Ri underscored that all this comes as Pyongyang initiated a spate of "goodwill measures", including "a moratorium on nuclear tests and rocket launch tests as well as dismantling of a nuclear test ground."
"However, the United States, instead of responding to these measures, is raising its voice louder for maintaining the sanctions against the DPRK [Democratic People's Republic of Korea] and showing the attitude (that it may) backtrack, even from declaring the end of the [1950-1953 Korean] war, a very basic and primary step for providing peace on the Korean Peninsula," he pointed out.
Ri signaled North Korea's determination to adhere to the DPRK-US Joint Statement, which was clinched during June's Pyongyang-Washington summit, in a "responsible and good-faith manner."
"What is alarming, however, is the insistent moves manifested within the US to go back to the old (situation), far from its leader's intention," he noted.

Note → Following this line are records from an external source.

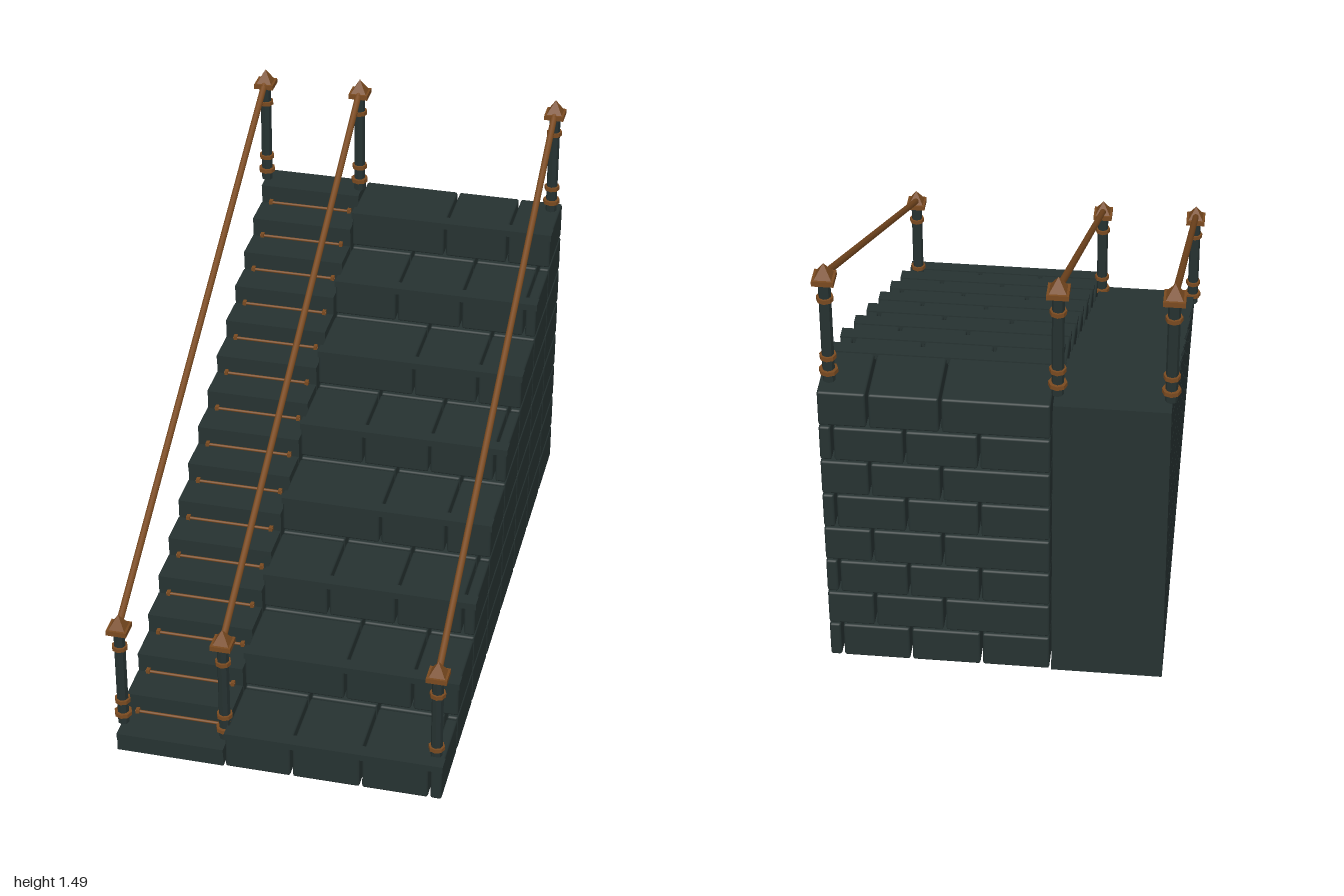
import * as THREE from 'three';
import { RoundedBoxGeometry } from 'three/addons/geometries/RoundedBoxGeometry.js';

const stone = new THREE.MeshStandardMaterial({ name: 'dark stone', color: 0x263231 });
const bronze = new THREE.MeshStandardMaterial({ name: 'bronze', color: 0x7a4a20 });
const flatStone = stone.clone();
flatStone.flatShading = true;
const flatBronze = bronze.clone();
flatBronze.flatShading = true;

function add(parent, name, geometry, material, x = 0, y = 0, z = 0) {
  const mesh = new THREE.Mesh(geometry, material);
  mesh.name = name;
  mesh.position.set(x, y, z);
  parent.add(mesh);
  return mesh;
}

// Box given by its limits, with optional softened edges
function block(parent, name, [x0, x1], [y0, y1], [z0, z1], bevel = 0) {
  const size = [x1 - x0, y1 - y0, z1 - z0];
  const geometry = bevel ? new RoundedBoxGeometry(...size, 1, bevel) : new THREE.BoxGeometry(...size);
  return add(parent, name, geometry, stone, (x0 + x1) / 2, (y0 + y1) / 2, (z0 + z1) / 2);
}

// Large seats: staggered bricks with open joints and a thin front nosing
function bigSteps() {
  const group = new THREE.Group();
  group.name = 'largeSteps';
  const rise = 1.0667 / 8, run = 0.25, gap = 0.004;
  const joints = [[-0.165, 0.055, 0.28, 0.5, 0.54], [-0.165, 0.17, 0.39, 0.54]];
  for (let c = 0; c < 8; c++) {
    const front = 1 - c * run;
    for (let r = 0; r <= c; r++) {
      const xs = joints[r % 2];
      for (let i = 0; i < xs.length - 1; i++) {
        block(group, 'brick', [xs[i] + gap, xs[i + 1] - (i < xs.length - 2 ? gap : 0)],
          [r * rise + (r ? gap : 0), (r + 1) * rise - gap],
          [front - run + gap, front - gap], 0.007);
      }
    }
    const top = (c + 1) * rise;
    block(group, 'largeNosing', [-0.163, 0.543], [top - 0.022, top + 0.001], [front - 0.045, front]);
  }
  return group;
}

// Narrow stair: full-height slabs with nosings and rods at the riser feet
function smallSteps() {
  const group = new THREE.Group();
  group.name = 'smallSteps';
  const rise = 1.0667 / 16, run = 0.125;
  const rod = new THREE.CylinderGeometry(0.005, 0.005, 0.3, 8);
  const bracket = new THREE.BoxGeometry(0.012, 0.016, 0.016);
  for (let i = 0; i < 16; i++) {
    const top = (i + 1) * rise, front = 1 - i * run;
    block(group, 'stairSlab', [-0.52, -0.168], [0, top], [front - run + 0.002, front - 0.004]);
    block(group, 'stairNosing', [-0.52, -0.168], [top - 0.016, top], [front - 0.02, front]);
    if (i === 15) continue;
    const z = front - run + 0.004;
    add(group, 'stairRod', rod, bronze, -0.343, top + 0.005, z).rotation.z = Math.PI / 2;
    for (const x of [-0.485, -0.2]) add(group, 'rodBracket', bracket, bronze, x, top + 0.006, z);
  }
  return group;
}

// Post with collars, square cap and pyramid finial
const shaftGeometry = new THREE.CylinderGeometry(0.019, 0.019, 0.37, 8);
const collarGeometry = new THREE.CylinderGeometry(0.026, 0.026, 0.014, 8);
const baseCollarGeometry = new THREE.CylinderGeometry(0.029, 0.029, 0.014, 8);
const capGeometry = new THREE.BoxGeometry(0.066, 0.017, 0.066);
const finialGeometry = new THREE.ConeGeometry(0.037, 0.046, 4);
finialGeometry.rotateY(Math.PI / 4);

function post(x, y, z) {
  const group = new THREE.Group();
  group.name = 'railPost';
  add(group, 'shaft', shaftGeometry, flatStone, 0, 0.185, 0);
  add(group, 'baseCollar', baseCollarGeometry, flatBronze, 0, 0.037, 0);
  for (const h of [0.09, 0.301]) add(group, 'collar', collarGeometry, flatBronze, 0, h, 0);
  add(group, 'cap', capGeometry, bronze, 0, 0.372, 0);
  add(group, 'finial', finialGeometry, flatBronze, 0, 0.403, 0);
  group.position.set(x, y, z);
  return group;
}

export function createModel() {
  const model = new THREE.Group();
  model.name = 'steppedTerrace';
  model.add(bigSteps(), smallSteps());

  // Three sloping handrails, each between a front and a back post
  const railLength = Math.hypot(1.87, 1);
  const rail = new THREE.CylinderGeometry(0.011, 0.011, railLength, 10);
  for (const x of [-0.515, -0.177, 0.51]) {
    model.add(post(x, 0.07, 0.935), post(x, 1.067, -0.935));
    add(model, 'handrail', rail, bronze, x, 0.953, 0).rotation.x = -Math.atan2(1.87, 1);
  }
  return model;
}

Ri's remarks came after US Secretary of State Mike Pompeo urged other countries to strictly enforce UN sanctions against Pyongyang, emphasizing the significance of "maintaining diplomatic and economic pressure on North Korea to achieve the final, fully verified denuclearization that DPRK has agreed to."
Earlier, Reuters cited a UN report as claiming that Pyongyang has not stopped its nuclear and missile programs, in violation of the United Nations sanctions.
The Washington Post, in turn, quoted unnamed sources familiar with the information that US intelligence agencies have allegedly seen signs that North Korea was developing new intercontinental ballistic missiles, including the type that could reach the United States mainland.
At the same time, US President Donald Trump said during a speech in Granite City, Illinois, last week that Kim Jong-un was making great progress toward peace on the Korean Peninsula after the two leaders held their historic summit in Singapore on June 12.
Pyongyang has faced several rounds of sanctions over its nuclear and ballistic missile tests, conducted in violation of the UN Security Council's resolutions. The restrictions have not been lifted yet despite easing tensions on the Korean Peninsula.